### Excerpted data

☆ ☆ ☆ ☆ ☆ ☆ ☆

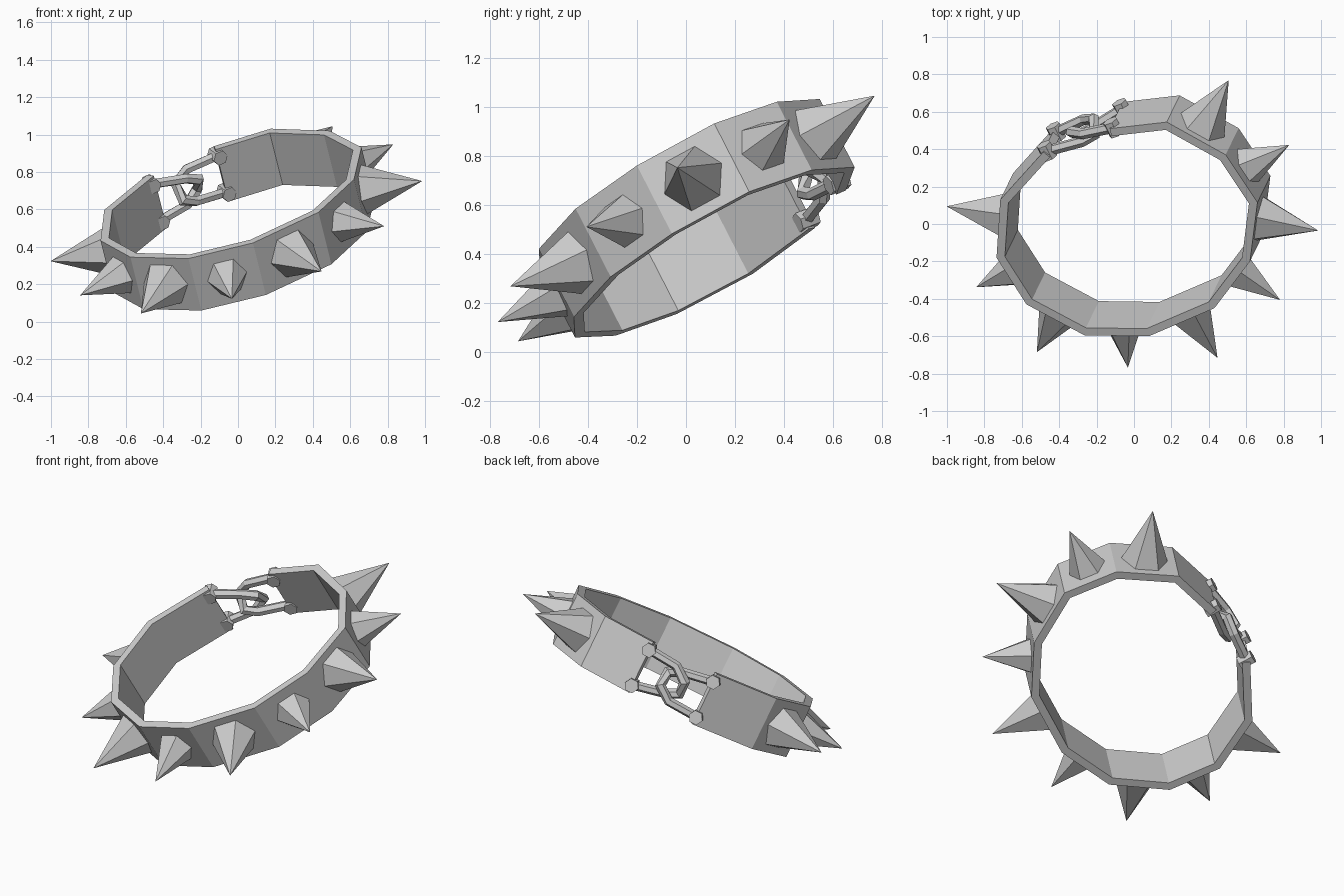
import bpy, bmesh, math
from mathutils import Vector, Matrix

if "Cube" in bpy.data.objects:
    bpy.data.objects.remove(bpy.data.objects["Cube"])

# Tilted collar plane: z = Z0 + A x + B y
A, B, Z0 = 0.249, 0.513, 0.708
N = Vector((-A, -B, 1)).normalized()          # collar axis
WIDTH, THICK = 0.32, 0.045

# Upper outer rim corners seen from the top, open at the clasp
RIM = [Vector((x, y, Z0 + A * x + B * y)) for x, y in [
    (-.13, .51), (.175, .545), (.49, .37), (.66, .115), (.62, -.20), (.43, -.45),
    (.08, -.60), (-.265, -.595), (-.575, -.43), (-.735, -.18), (-.715, .13), (-.485, .385)]]


def make_object(name, bm):
    bmesh.ops.recalc_face_normals(bm, faces=bm.faces)
    me = bpy.data.meshes.new(name)
    bm.to_mesh(me)
    bm.free()
    ob = bpy.data.objects.new(name, me)
    bpy.context.collection.objects.link(ob)
    return ob


def outward(a, b):
    return N.cross(b - a).normalized()


def sweep(name, rings):
    """Skin a chain of equal rings and cap both ends."""
    bm = bmesh.new()
    vs = [[bm.verts.new(p) for p in r] for r in rings]
    k = len(rings[0])
    for r0, r1 in zip(vs, vs[1:]):
        for i in range(k):
            bm.faces.new((r0[i], r0[(i + 1) % k], r1[(i + 1) % k], r1[i]))
    bm.faces.new(vs[0])
    bm.faces.new(vs[-1])
    return make_object(name, bm)


def cone(name, pos, axis, side, sides, r1, r2, depth):
    """Cone or prism centred at pos, pointing along axis, one corner towards side."""
    z = axis.normalized()
    x = (side - z * side.dot(z)).normalized()
    rot = Matrix((x, z.cross(x), z)).transposed().to_4x4()
    bm = bmesh.new()
    bmesh.ops.create_cone(bm, cap_ends=True, segments=sides, radius1=r1, radius2=r2, depth=depth)
    # align a corner with local x
    c = max(bm.verts, key=lambda v: v.co.xy.length).co
    turn = Matrix.Rotation(-math.atan2(c.y, c.x), 4, 'Z')
    bm.transform(Matrix.Translation(pos) @ rot @ turn)
    return make_object(name, bm)


# Band: rectangular section swept round the rim with mitred corners
centre = sum(RIM, Vector()) / len(RIM)
sign = 1 if outward(RIM[5], RIM[6]).dot(RIM[5] - centre) > 0 else -1
normals = [sign * outward(a, b) for a, b in zip(RIM, RIM[1:])]
rings = []
for i, p in enumerate(RIM):
    n0, n1 = normals[max(i - 1, 0)], normals[min(i, len(normals) - 1)]
    m = (n0 + n1).normalized()
    q = p - m * THICK / m.dot(n0)
    rings.append([p, q, q - N * WIDTH, p - N * WIDTH])
sweep("collar_band", rings)

# Spikes: alternating large and small six-sided cones on nine panels
for i in range(9):
    a, b, n = RIM[i + 1], RIM[i + 2], normals[i + 1]
    length, rad = ((.325, .135), (.275, .11))[i % 2]
    base = (a + b) / 2 - N * WIDTH / 2
    cone(f"spike_{i + 1}", base + n * (length / 2 - .005), n, b - a, 6, rad, 0, length)

# Clasp: corner knobs and two interlocked hook links
E, K = RIM[0], RIM[-1]
T = (E - K).normalized()
R = T.cross(N).normalized()
if R.dot(K - centre) < 0:
    R.negate()
for side, end in (("left", K), ("right", E)):
    for part, h in (("upper", -.05), ("lower", -.275)):
        cone(f"{side}_{part}_knob", end - N * h * -1 - R * .02, R, T, 6, .042, .042, .085)

# (along gap, across band, twist out of plane)
LINK = [(0, .112, 0), (.18, .10, .02), (.26, .04, .03), (.26, -.04, -.03), (.19, -.075, -.03), (0, -.112, 0)]
for name, end, s in (("right_link", E, -1), ("left_link", K, 1)):
    start = end - N * .1625 - R * .02
    pts = [start + T * s * t - N * s * h + R * w for t, h, w in LINK]
    rings = []
    for i, p in enumerate(pts):
        d0 = (p - pts[i - 1]).normalized() if i else (pts[1] - p).normalized()
        d1 = (pts[i + 1] - p).normalized() if i < len(pts) - 1 else d0
        d = (d0 + d1).normalized()
        u = R.cross(d).normalized()
        v = d.cross(u)
        w = .027 / max(d.dot(d0), .6)
        rings.append([p + u * w * math.cos(k * math.pi / 3) + v * .03 * math.sin(k * math.pi / 3)
                      for k in range(6)])
    sweep(name, rings)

☆ ☆ ☆ ☆ ☆ ☆ ☆

### Exercise goal
All of the material above should be written out exactly as given, minus any images.

### Response box
import bpy, bmesh, math
from mathutils import Vector, Matrix

if "Cube" in bpy.data.objects:
    bpy.data.objects.remove(bpy.data.objects["Cube"])

# Tilted collar plane: z = Z0 + A x + B y
A, B, Z0 = 0.249, 0.513, 0.708
N = Vector((-A, -B, 1)).normalized()          # collar axis
WIDTH, THICK = 0.32, 0.045

# Upper outer rim corners seen from the top, open at the clasp
RIM = [Vector((x, y, Z0 + A * x + B * y)) for x, y in [
    (-.13, .51), (.175, .545), (.49, .37), (.66, .115), (.62, -.20), (.43, -.45),
    (.08, -.60), (-.265, -.595), (-.575, -.43), (-.735, -.18), (-.715, .13), (-.485, .385)]]


def make_object(name, bm):
    bmesh.ops.recalc_face_normals(bm, faces=bm.faces)
    me = bpy.data.meshes.new(name)
    bm.to_mesh(me)
    bm.free()
    ob = bpy.data.objects.new(name, me)
    bpy.context.collection.objects.link(ob)
    return ob


def outward(a, b):
    return N.cross(b - a).normalized()


def sweep(name, rings):
    """Skin a chain of equal rings and cap both ends."""
    bm = bmesh.new()
    vs = [[bm.verts.new(p) for p in r] for r in rings]
    k = len(rings[0])
    for r0, r1 in zip(vs, vs[1:]):
        for i in range(k):
            bm.faces.new((r0[i], r0[(i + 1) % k], r1[(i + 1) % k], r1[i]))
    bm.faces.new(vs[0])
    bm.faces.new(vs[-1])
    return make_object(name, bm)


def cone(name, pos, axis, side, sides, r1, r2, depth):
    """Cone or prism centred at pos, pointing along axis, one corner towards side."""
    z = axis.normalized()
    x = (side - z * side.dot(z)).normalized()
    rot = Matrix((x, z.cross(x), z)).transposed().to_4x4()
    bm = bmesh.new()
    bmesh.ops.create_cone(bm, cap_ends=True, segments=sides, radius1=r1, radius2=r2, depth=depth)
    # align a corner with local x
    c = max(bm.verts, key=lambda v: v.co.xy.length).co
    turn = Matrix.Rotation(-math.atan2(c.y, c.x), 4, 'Z')
    bm.transform(Matrix.Translation(pos) @ rot @ turn)
    return make_object(name, bm)


# Band: rectangular section swept round the rim with mitred corners
centre = sum(RIM, Vector()) / len(RIM)
sign = 1 if outward(RIM[5], RIM[6]).dot(RIM[5] - centre) > 0 else -1
normals = [sign * outward(a, b) for a, b in zip(RIM, RIM[1:])]
rings = []
for i, p in enumerate(RIM):
    n0, n1 = normals[max(i - 1, 0)], normals[min(i, len(normals) - 1)]
    m = (n0 + n1).normalized()
    q = p - m * THICK / m.dot(n0)
    rings.append([p, q, q - N * WIDTH, p - N * WIDTH])
sweep("collar_band", rings)

# Spikes: alternating large and small six-sided cones on nine panels
for i in range(9):
    a, b, n = RIM[i + 1], RIM[i + 2], normals[i + 1]
    length, rad = ((.325, .135), (.275, .11))[i % 2]
    base = (a + b) / 2 - N * WIDTH / 2
    cone(f"spike_{i + 1}", base + n * (length / 2 - .005), n, b - a, 6, rad, 0, length)

# Clasp: corner knobs and two interlocked hook links
E, K = RIM[0], RIM[-1]
T = (E - K).normalized()
R = T.cross(N).normalized()
if R.dot(K - centre) < 0:
    R.negate()
for side, end in (("left", K), ("right", E)):
    for part, h in (("upper", -.05), ("lower", -.275)):
        cone(f"{side}_{part}_knob", end - N * h * -1 - R * .02, R, T, 6, .042, .042, .085)

# (along gap, across band, twist out of plane)
LINK = [(0, .112, 0), (.18, .10, .02), (.26, .04, .03), (.26, -.04, -.03), (.19, -.075, -.03), (0, -.112, 0)]
for name, end, s in (("right_link", E, -1), ("left_link", K, 1)):
    start = end - N * .1625 - R * .02
    pts = [start + T * s * t - N * s * h + R * w for t, h, w in LINK]
    rings = []
    for i, p in enumerate(pts):
        d0 = (p - pts[i - 1]).normalized() if i else (pts[1] - p).normalized()
        d1 = (pts[i + 1] - p).normalized() if i < len(pts) - 1 else d0
        d = (d0 + d1).normalized()
        u = R.cross(d).normalized()
        v = d.cross(u)
        w = .027 / max(d.dot(d0), .6)
        rings.append([p + u * w * math.cos(k * math.pi / 3) + v * .03 * math.sin(k * math.pi / 3)
                      for k in range(6)])
    sweep(name, rings)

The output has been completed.